The class is reportedly seeking millions in damages, including, in a few cases, the costs of raising children through adulthood (allegedly because of the birth control goof-up). While many prestigious sources put the cost-estimate of raising a child from 0 to adulthood at $200,000 to $250,000, that's not a universally held figure.

According to one source we found, a money management site called, children can actually bring in money at certain points along the way. Here's the breakdown from author Trent Hamm, based on a working husband and working wife with two children in Iowa at the onset of the Obama Administration (costs have certainly gone up since then, but bear with us!). His comments are in italics below and are worth a read (full article).

Base, estimated cost of raising a child
Combined, we spent about $11,000 on child care for the two children this year. After that, costs went down quickly – we estimate that all other expenses combined (food, health care, toys, clothing, and so on) were roughly $7,000 for both children combined. Add onto that $1,200 per child put away for their college education (and I’ll ignore the tax benefits of this, as we don’t have to pay state taxes on contributions) and you have a total of $20,400 spent on both children this year – or $10,200 per child. So, if those costs continued as they are over the next eighteen years, we would spend $183,600 per child during their childhood – not too far from those estimates.
Child care tax credit
$6,000 of that $10,200 is. It’s our child care tax credit, and it knocks roughly $1,800 (assuming a 30% overall tax rate) off of our total tax bill – or $900 per child. So, boom, we’re quickly down to $9,300 per child.
Per child tax credit
At $3,750 a pop, our two children shave $7,500 off of our taxable income. Assuming that same 30% tax rate, we quickly shave $2,250 off of our tax bill, so we’re down to $7,050 per child.
Entertainment budget savings
How much did this actually save us? This is something that’s very difficult for me to estimate, as I didn’t actually do any sort of budgeting or number-crunching during the year prior to our having children. However, based on what I can estimate from that year, we cut our entertainment and food spending (from 2004 to 2008) by $6,500 a year. That’s a drop of $3,250 per child, bringing our per-child expenses down to $3,800 per child.
Once the children are in school and child care costs are greatly reduced.
Obviously, as the child grows, we’ll begin to accrue more non-child-care expenses for them: education costs, growing entertainment costs, and so on. I’ll actually increase our expense per child at $500 per year after age six. So, for the first five years, we spend $3,800 a year. At year six, we actually gain $400. Each year after that, we spend $500 more per child than the year before, culminating with an overall after-tax and after-savings cost of $5,600 during their eighteenth year.
This brings the total cost to $52,800 per child -- far from the $250,000 figure currently bandied about.

Deviating from the scope of Mr. Hamm's point, let's consider what children give back as their parents age.
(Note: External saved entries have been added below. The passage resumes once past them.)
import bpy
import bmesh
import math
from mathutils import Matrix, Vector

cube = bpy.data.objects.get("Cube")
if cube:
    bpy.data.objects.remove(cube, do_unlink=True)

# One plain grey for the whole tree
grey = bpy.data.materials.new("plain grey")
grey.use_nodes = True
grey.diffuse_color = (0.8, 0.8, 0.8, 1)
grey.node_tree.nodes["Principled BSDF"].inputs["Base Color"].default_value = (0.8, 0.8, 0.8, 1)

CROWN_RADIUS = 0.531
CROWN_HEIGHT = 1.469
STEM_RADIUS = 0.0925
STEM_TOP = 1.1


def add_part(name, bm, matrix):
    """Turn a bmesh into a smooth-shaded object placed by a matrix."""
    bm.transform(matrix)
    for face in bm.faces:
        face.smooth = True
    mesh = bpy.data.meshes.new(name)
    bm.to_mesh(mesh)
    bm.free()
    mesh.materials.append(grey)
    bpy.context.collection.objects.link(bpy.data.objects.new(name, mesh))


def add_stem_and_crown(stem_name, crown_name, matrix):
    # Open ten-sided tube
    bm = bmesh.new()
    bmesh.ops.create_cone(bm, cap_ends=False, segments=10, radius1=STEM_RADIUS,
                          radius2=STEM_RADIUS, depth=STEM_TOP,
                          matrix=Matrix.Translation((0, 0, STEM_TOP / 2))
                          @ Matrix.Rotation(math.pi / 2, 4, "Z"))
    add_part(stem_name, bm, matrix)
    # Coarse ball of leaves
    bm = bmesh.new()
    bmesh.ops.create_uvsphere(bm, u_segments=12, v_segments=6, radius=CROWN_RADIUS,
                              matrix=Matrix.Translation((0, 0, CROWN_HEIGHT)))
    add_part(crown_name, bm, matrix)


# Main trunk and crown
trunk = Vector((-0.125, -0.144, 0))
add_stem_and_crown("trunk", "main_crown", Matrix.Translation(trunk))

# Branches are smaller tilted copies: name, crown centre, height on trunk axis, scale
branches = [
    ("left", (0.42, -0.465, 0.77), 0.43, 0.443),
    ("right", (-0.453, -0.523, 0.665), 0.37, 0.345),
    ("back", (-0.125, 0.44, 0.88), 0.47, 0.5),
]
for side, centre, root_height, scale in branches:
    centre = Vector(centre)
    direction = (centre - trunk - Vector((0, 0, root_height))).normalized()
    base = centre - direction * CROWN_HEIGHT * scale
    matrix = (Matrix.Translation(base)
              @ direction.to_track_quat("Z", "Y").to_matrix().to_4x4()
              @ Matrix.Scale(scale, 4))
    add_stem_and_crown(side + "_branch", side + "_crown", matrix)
In previous generations, it was up to children to provide for the care of aging parents and grandparents. "You reap what you sow" was the rule then -- so you had better raise your kids right if you expect to be cared for in old age. And bigger families made more sense for this and many other reasons. But today, much of that burden is thrown on the Social Security system and private-sector pensions and retirement plans. However, there's still a great savings to be considered when grown children are available to provide the geriatric care to their parents that would otherwise accumulate to much more than $250,000 per elderly parent.

Bottom line: Children are simply not an economic drain in the long run. Rather, as traditional wisdom tells us, "children are an inheritance from the Lord."

In case you're curious, the types of pills named in the suit are: Cyclafem 1/35, Cyclafem 7/7/7, Emoquette, Gildess FE 1.5/30, Gildess FE 1/20, Orsythia, Previfem, and Tri-Previfem. They were produced under the Endo subsidiary brand Qualitest.

No comments:

Post a Comment